[[ AVAILABLE RECORDS open ]]

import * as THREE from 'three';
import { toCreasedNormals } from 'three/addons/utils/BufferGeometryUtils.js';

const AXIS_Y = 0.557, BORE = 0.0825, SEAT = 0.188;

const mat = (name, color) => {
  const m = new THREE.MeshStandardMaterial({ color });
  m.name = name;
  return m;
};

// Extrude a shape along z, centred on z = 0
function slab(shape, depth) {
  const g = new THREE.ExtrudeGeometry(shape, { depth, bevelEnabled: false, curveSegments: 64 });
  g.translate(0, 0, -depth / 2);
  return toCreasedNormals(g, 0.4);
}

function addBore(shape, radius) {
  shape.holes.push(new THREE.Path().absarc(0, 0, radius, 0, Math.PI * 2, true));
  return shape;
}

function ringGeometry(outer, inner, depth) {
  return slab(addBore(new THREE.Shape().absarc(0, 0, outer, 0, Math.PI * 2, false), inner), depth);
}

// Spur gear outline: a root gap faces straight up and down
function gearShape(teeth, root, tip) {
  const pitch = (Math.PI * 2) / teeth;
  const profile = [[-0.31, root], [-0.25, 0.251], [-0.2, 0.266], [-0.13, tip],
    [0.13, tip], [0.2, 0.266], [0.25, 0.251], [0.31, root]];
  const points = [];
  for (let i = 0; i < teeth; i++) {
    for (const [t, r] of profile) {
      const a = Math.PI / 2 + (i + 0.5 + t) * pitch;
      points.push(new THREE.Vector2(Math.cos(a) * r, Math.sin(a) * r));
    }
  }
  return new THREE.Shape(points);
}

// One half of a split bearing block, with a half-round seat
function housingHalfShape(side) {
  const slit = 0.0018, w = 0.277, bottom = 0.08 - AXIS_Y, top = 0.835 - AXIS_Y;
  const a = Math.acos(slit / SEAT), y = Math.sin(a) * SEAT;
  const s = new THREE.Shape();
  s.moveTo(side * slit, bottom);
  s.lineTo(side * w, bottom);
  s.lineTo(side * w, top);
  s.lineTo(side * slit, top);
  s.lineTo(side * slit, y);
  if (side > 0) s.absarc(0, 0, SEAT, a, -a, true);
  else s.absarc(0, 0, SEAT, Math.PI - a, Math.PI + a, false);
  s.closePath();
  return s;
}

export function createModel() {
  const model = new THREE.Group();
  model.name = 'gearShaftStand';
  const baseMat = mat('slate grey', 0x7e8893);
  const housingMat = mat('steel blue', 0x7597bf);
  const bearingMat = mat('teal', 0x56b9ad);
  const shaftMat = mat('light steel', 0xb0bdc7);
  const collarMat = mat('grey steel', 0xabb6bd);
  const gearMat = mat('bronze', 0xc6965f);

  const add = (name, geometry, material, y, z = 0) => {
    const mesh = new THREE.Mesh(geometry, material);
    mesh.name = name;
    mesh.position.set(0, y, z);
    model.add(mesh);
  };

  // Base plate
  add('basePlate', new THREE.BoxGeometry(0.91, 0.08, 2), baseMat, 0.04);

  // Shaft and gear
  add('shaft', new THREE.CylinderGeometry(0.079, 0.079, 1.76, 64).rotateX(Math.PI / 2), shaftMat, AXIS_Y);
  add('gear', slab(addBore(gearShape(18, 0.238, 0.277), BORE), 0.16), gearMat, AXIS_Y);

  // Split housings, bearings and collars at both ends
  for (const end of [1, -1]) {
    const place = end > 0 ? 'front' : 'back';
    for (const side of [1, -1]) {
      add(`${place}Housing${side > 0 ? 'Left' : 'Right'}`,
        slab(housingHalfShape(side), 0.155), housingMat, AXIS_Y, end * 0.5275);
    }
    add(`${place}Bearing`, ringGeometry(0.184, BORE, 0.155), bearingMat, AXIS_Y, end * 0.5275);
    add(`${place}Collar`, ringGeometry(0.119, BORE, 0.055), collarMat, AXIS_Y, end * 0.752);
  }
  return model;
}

[[ AVAILABLE RECORDS closed ]]

◆ **WHAT NEEDS TO BE DONE**
What are the lines of the data above that include the string "return"? Copy them.

◆ **TASK OUTPUT**
  return m;
  return toCreasedNormals(g, 0.4);
  return shape;
  return slab(addBore(new THREE.Shape().absarc(0, 0, outer, 0, Math.PI * 2, false), inner), depth);
  return new THREE.Shape(points);
  return s;
  return model;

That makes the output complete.